SOURCE DATA

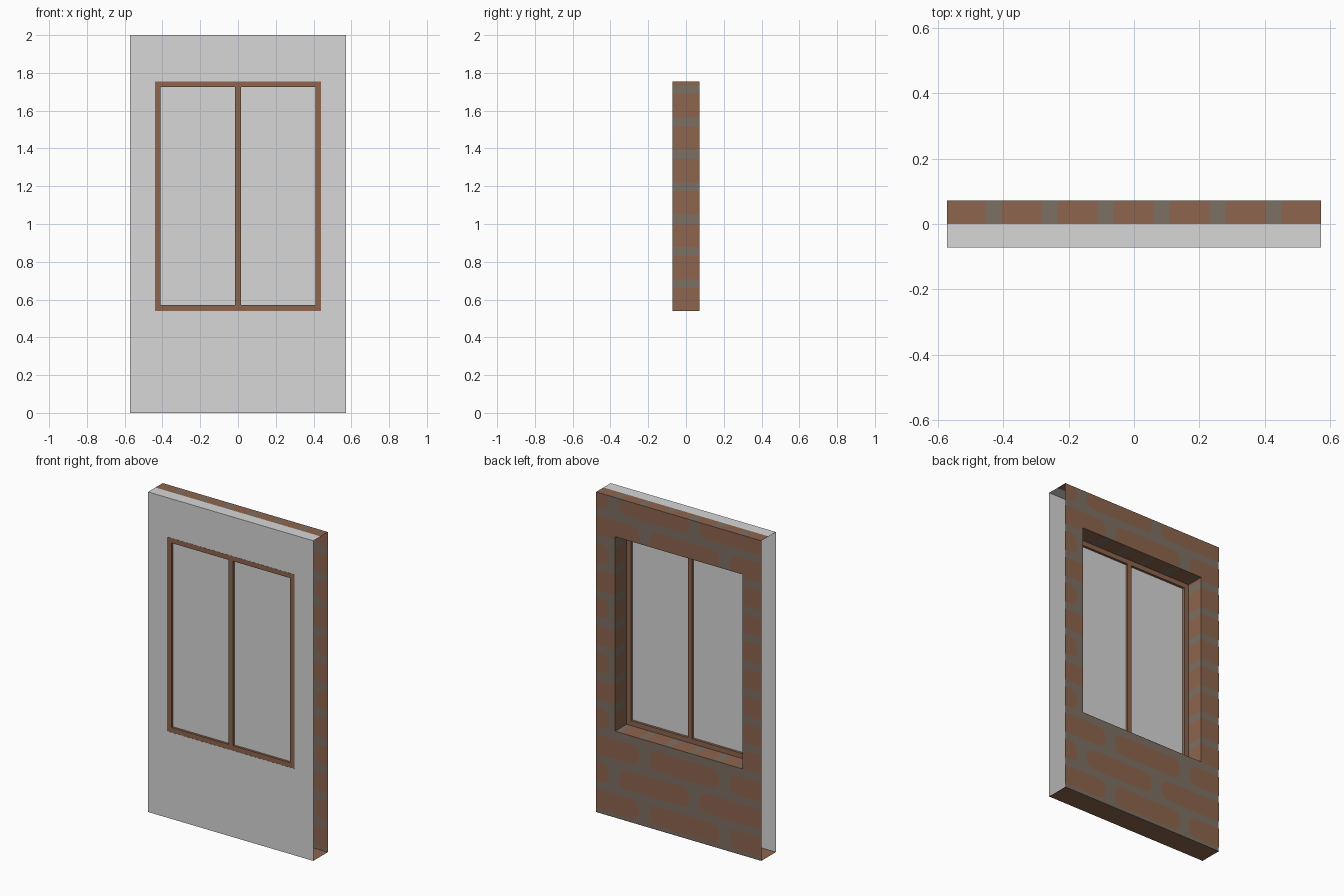
import bpy, bmesh, math

if "Cube" in bpy.data.objects:
    bpy.data.objects.remove(bpy.data.objects["Cube"])

W, H, D = 0.571, 2.0, 0.072             # half width, height, half depth of the wall
OX, OZ0, OZ1 = 0.44, 0.54, 1.755        # window opening
ROW, JOINT = 0.171, 0.046               # brick course height and mortar joint


def material(name, rgb):
    m = bpy.data.materials.new(name)
    m.diffuse_color = (*rgb, 1)
    m.use_nodes = True
    m.node_tree.nodes["Principled BSDF"].inputs["Base Color"].default_value = m.diffuse_color
    return m


PLASTER = material("light_grey", (0.68, 0.68, 0.68))
BRICK = material("brick_brown", (0.27, 0.130, 0.076))
MORTAR = material("mortar_grey", (0.205, 0.162, 0.125))


def finish(bm, name, mats):
    me = bpy.data.meshes.new(name)
    bm.to_mesh(me)
    bm.free()
    for m in mats:
        me.materials.append(m)
    ob = bpy.data.objects.new(name, me)
    bpy.context.collection.objects.link(ob)
    return ob


def quad(bm, pts, mat=0):
    f = bm.faces.new([bm.verts.new(p) for p in pts])
    f.material_index = mat


# four rectangles around the opening: below, above, left, right
REGIONS = [(-W, W, 0, OZ0), (-W, W, OZ1, H),
           (-W, -OX, OZ0, OZ1), (OX, W, OZ0, OZ1)]


def pierced_sheet(name, y, mat, side):
    bm = bmesh.new()
    for x0, x1, z0, z1 in REGIONS:
        p = [(x0, y, z0), (x1, y, z0), (x1, y, z1), (x0, y, z1)]
        quad(bm, p if side < 0 else p[::-1])
    finish(bm, name, [mat])


pierced_sheet("front_plaster", -D, PLASTER, -1)
pierced_sheet("back_mortar", D - 0.001, MORTAR, 1)


# rounded bricks on both sides of the back sheet, trimmed to the wall
def brick_outline(cx, cz, hx, hz, r=0.045):
    pts = []
    for sx, sz, a0 in ((1, 1, 0), (-1, 1, 90), (-1, -1, 180), (1, -1, 270)):
        for k in range(4):
            a = math.radians(a0 + 30 * k)
            pts.append((cx + sx * (hx - r) + r * math.cos(a),
                        cz + sz * (hz - r) + r * math.sin(a)))
    return pts


PERIOD = 0.555
bricks = bmesh.new()
for x0, x1, z0, z1 in REGIONS:
    for y, side in ((D, 1), (D - 0.002, -1)):
        bm = bmesh.new()
        for row in range(12):
            cz = ROW * (row + 0.5)
            shift = 0.17 if row % 2 else -0.04
            for k in range(-2, 3):
                p = [(x, y, z) for x, z in brick_outline(
                    shift + k * PERIOD, cz, (PERIOD - 0.075) / 2, (ROW - JOINT) / 2)]
                quad(bm, p if side < 0 else p[::-1])
        for co, no in (((x0, 0, 0), (-1, 0, 0)), ((x1, 0, 0), (1, 0, 0)),
                       ((0, 0, z0), (0, 0, -1)), ((0, 0, z1), (0, 0, 1))):
            bmesh.ops.bisect_plane(bm, geom=bm.verts[:] + bm.edges[:] + bm.faces[:],
                                   plane_co=co, plane_no=no, clear_outer=True)
        for f in bm.faces:
            quad(bricks, [v.co.copy() for v in f.verts])
        bm.free()
finish(bricks, "back_bricks", [BRICK])


# alternating brick and mortar spans along a line
def spans(a, b, origin):
    cuts = [a]
    for k in range(-12, 14):
        for s in (-1, 1):
            c = origin + k * ROW + s * JOINT / 2
            if a < c < b:
                cuts.append(c)
    cuts.append(b)
    for s, e in zip(cuts, cuts[1:]):
        t = ((s + e) / 2 - origin) / ROW
        yield s, e, int(abs(t - round(t)) * ROW < JOINT / 2)


# wall top: plaster half and brick half; plain brick bottom; both ends open
bm = bmesh.new()
quad(bm, [(-W, -D, H), (W, -D, H), (W, 0, H), (-W, 0, H)], 2)
for s, e, m in spans(-W, W, 0.084):
    quad(bm, [(s, 0, H), (e, 0, H), (e, D, H), (s, D, H)], m)
finish(bm, "wall_top", [BRICK, MORTAR, PLASTER])
bm = bmesh.new()
quad(bm, [(-W, D, 0), (W, D, 0), (W, -D, 0), (-W, -D, 0)])
finish(bm, "wall_bottom", [BRICK])

# window reveal: two jambs, sill and lintel
bm = bmesh.new()
for s, e, m in spans(OZ0, OZ1, 0):
    quad(bm, [(-OX, -D, s), (-OX, D, s), (-OX, D, e), (-OX, -D, e)], m)
    quad(bm, [(OX, -D, e), (OX, D, e), (OX, D, s), (OX, -D, s)], m)
for s, e, m in spans(-OX, OX, 0.084):
    quad(bm, [(s, -D, OZ0), (e, -D, OZ0), (e, D, OZ0), (s, D, OZ0)], m)
    quad(bm, [(s, D, OZ1), (e, D, OZ1), (e, -D, OZ1), (s, -D, OZ1)], m)
finish(bm, "window_reveal", [BRICK, MORTAR])


def box(name, x0, x1, y0, y1, z0, z1, mat):
    bm = bmesh.new()
    bmesh.ops.create_cube(bm, size=1)
    for v in bm.verts:
        v.co = (x0 + (v.co.x + 0.5) * (x1 - x0), y0 + (v.co.y + 0.5) * (y1 - y0),
                z0 + (v.co.z + 0.5) * (z1 - z0))
    finish(bm, name, [mat])


# window frame, centre bar and panes
T, F0, F1 = 0.031, -D, -0.04
E = 0.0005
box("frame_bottom", -OX + E, OX - E, F0, F1, OZ0 + E, OZ0 + T, BRICK)
box("frame_top", -OX + E, OX - E, F0, F1, OZ1 - T, OZ1 - E, BRICK)
box("frame_left", -OX + E, -OX + T, F0, F1, OZ0 + T, OZ1 - T, BRICK)
box("frame_right", OX - T, OX - E, F0, F1, OZ0 + T, OZ1 - T, BRICK)
box("centre_bar", -0.015, 0.015, F0, F1, OZ0 + T, OZ1 - T, BRICK)
for name, x0, x1 in (("left_pane", -OX + T, -0.015), ("right_pane", 0.015, OX - T)):
    box(name, x0, x1, -0.058, -0.055, OZ0 + T, OZ1 - T, PLASTER)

EXERCISE
Using the material above, return each line in which the word "opening" occurs.

PROBLEM SOLUTION
OX, OZ0, OZ1 = 0.44, 0.54, 1.755        # window opening
# four rectangles around the opening: below, above, left, right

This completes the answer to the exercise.